FORT WAYNE – The four officers who fired weapons during Thursday’s fatal shooting on the city’s north side join five others this year who’ve faced similar situations – the highest number of officers involved in police action shootings in recent history, the city’s police chief said.
On Thursday morning, city police shot and killed a 22-year-old man in the 7700 block of Weymouth Court after he began shooting at officers, firing rapidly and hitting several homes.
Nine city police officers have fired weapons that have resulted in four police action shooting deaths this year, Fort Wayne Police Chief Rusty York said.
On April 27, two police officers shot and killed 19-year-old Tavontae Haney, who ran from a traffic stop on the city’s south side. Haney was carrying a handgun throughout the chase and was eventually caught by officers in a side yard of a vacant home in the 4300 block of Spatz Avenue, where he pointed his weapon at the officers, police said. Officers Cameron Norris, who has been on the department for more than two years, and Officer John Drummer, a 17-year veteran of the department, were placed on paid administrative leave as part of department policy.
On March 20, two police snipers shot Kenneth Knight, 45, after he shot a woman to death and barricaded himself inside a home at 3018 Holton Ave. with a 3-year-old boy hostage. Keith W. Wallace and Martin P. Grooms, the snipers who shot Knight, each had more than 20 years of experience on the department.
On Feb. 20 in the stairwell of an apartment building, a police officer shot Stephen O’Neal Wattley II, who was armed with pistol-grip assault rifle and suspected of robbing a nearby drugstore.
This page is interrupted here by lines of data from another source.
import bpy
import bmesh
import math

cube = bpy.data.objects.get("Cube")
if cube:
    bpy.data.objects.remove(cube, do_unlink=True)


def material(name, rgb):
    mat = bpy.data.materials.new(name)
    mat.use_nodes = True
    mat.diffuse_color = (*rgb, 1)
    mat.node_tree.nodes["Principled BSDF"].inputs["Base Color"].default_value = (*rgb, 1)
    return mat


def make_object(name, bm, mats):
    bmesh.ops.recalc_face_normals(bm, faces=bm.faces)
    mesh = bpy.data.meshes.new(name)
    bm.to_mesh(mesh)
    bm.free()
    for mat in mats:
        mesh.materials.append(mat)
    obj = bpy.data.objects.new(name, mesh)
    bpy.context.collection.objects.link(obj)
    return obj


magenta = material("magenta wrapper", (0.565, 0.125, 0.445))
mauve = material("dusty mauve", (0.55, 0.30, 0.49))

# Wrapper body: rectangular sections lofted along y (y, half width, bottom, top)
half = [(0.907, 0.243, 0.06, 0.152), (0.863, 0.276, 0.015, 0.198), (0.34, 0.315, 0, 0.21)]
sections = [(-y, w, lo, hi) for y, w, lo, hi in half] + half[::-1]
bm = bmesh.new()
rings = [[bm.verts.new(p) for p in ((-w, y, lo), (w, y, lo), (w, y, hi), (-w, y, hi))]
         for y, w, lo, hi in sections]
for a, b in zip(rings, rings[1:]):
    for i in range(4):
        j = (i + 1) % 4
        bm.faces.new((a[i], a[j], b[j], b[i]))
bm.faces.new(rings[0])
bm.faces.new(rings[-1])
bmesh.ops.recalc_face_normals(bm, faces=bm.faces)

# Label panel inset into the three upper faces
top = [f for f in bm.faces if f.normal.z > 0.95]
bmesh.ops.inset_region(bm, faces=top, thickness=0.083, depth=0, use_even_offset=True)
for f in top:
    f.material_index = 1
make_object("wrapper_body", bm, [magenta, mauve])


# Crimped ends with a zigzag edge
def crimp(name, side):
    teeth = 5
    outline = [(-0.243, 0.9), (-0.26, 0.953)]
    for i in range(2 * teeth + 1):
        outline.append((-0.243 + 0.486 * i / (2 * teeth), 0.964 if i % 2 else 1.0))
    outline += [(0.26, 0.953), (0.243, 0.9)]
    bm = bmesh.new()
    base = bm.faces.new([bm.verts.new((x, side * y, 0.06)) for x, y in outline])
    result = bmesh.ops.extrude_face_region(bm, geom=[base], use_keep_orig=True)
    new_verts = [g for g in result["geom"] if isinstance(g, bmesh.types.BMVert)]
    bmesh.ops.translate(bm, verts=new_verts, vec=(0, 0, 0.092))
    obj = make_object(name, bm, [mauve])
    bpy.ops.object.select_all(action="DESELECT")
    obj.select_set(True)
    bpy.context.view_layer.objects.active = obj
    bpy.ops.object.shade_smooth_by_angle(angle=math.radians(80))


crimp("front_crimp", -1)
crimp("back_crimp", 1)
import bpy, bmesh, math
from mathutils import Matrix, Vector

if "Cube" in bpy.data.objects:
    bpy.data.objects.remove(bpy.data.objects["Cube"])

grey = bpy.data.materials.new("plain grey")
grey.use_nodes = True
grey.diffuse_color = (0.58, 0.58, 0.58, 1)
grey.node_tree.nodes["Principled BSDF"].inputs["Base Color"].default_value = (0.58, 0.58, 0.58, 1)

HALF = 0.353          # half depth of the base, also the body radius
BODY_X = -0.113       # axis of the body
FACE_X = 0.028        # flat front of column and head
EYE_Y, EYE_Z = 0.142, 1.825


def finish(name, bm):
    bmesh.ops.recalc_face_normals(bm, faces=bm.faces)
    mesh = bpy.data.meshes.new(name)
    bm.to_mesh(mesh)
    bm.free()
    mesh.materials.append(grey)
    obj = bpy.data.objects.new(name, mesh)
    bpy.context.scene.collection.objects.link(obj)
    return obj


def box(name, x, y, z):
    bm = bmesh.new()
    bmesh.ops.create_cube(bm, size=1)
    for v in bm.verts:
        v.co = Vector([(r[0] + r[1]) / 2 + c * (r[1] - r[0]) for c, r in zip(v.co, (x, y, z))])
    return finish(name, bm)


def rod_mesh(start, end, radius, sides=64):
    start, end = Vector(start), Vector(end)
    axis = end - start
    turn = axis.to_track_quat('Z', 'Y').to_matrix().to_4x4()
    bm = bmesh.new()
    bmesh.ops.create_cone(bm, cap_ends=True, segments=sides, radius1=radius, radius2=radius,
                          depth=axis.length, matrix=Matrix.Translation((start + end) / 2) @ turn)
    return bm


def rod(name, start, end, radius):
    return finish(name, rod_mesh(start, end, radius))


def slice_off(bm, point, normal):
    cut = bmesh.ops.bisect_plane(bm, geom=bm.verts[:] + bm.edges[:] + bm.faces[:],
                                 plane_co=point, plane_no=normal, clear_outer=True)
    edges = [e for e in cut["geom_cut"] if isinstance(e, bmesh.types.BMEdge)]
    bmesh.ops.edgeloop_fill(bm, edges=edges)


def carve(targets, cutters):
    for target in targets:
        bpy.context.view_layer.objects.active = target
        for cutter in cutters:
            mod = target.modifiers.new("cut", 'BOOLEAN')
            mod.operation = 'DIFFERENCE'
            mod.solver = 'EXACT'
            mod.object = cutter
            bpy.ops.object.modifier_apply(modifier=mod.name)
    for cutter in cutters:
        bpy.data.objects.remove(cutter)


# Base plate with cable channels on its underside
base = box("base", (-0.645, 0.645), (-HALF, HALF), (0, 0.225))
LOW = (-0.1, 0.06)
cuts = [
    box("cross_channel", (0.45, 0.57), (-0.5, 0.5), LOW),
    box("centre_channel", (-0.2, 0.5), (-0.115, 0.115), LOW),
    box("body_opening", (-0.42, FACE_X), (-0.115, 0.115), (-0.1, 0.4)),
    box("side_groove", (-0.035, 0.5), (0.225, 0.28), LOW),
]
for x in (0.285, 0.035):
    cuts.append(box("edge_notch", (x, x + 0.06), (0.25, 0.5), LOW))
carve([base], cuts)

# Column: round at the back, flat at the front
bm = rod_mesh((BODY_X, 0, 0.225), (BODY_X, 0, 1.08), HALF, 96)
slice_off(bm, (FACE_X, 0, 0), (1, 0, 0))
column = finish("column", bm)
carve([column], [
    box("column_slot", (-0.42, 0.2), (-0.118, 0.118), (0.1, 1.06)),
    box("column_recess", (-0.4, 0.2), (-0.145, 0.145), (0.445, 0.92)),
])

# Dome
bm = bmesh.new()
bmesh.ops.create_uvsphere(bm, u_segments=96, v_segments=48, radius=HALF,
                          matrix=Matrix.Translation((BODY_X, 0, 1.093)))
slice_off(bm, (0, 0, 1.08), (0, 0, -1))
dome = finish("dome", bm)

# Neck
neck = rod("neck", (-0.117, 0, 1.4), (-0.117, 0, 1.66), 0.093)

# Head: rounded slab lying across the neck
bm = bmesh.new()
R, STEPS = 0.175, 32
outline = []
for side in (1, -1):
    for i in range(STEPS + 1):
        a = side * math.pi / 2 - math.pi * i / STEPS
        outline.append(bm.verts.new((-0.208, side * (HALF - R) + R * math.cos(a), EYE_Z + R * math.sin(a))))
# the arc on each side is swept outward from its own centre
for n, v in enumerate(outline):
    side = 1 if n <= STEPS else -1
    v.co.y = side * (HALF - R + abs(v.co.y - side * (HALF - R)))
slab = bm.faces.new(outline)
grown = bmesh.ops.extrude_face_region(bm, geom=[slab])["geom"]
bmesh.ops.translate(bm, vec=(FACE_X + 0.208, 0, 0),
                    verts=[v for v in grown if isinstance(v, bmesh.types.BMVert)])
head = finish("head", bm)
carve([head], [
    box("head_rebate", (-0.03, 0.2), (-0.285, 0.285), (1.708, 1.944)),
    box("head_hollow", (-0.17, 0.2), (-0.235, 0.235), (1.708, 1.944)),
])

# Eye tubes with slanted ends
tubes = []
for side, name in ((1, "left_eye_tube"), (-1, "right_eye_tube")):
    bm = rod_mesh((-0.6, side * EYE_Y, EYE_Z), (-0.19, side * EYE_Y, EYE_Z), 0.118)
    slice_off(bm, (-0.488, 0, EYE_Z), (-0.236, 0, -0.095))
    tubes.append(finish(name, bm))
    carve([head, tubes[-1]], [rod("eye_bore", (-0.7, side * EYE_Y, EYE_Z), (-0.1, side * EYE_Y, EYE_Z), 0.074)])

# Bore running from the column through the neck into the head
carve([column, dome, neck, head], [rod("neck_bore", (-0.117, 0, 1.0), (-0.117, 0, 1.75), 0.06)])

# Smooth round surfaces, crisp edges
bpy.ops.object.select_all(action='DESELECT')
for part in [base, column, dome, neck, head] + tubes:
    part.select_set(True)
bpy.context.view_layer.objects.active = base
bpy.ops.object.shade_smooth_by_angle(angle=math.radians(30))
Jeffery E. Burkholder Sr., a 31-year veteran of the department, fired his weapon multiple times, striking Wattley. A second officer, who has not been named, was also placed on paid administrative leave, although he did not fire his weapon, York said. That officer is not included in the total count.
Allen County Prosecutor Karen Richards ruled March 8 that Burkholder used justifiable force in the police action shooting.
The remaining three shootings are still under investigation by the prosecutor’s office.
And while the number of officers involved is higher than usual, that’s not the best way to measure these types of shootings, York said.
I think part of that, just the numbers, speaks to how effectively our officers responded tactically, York said.
They knew that they were getting into a potentially serious call and more officers responded.
York, who has been police chief since 2000, said four officer-involved shootings in a year is the most he can remember on his watch, a trend that he hopes doesn’t continue.
I’m hoping, we’re all hoping, that this is just an anomaly, York said.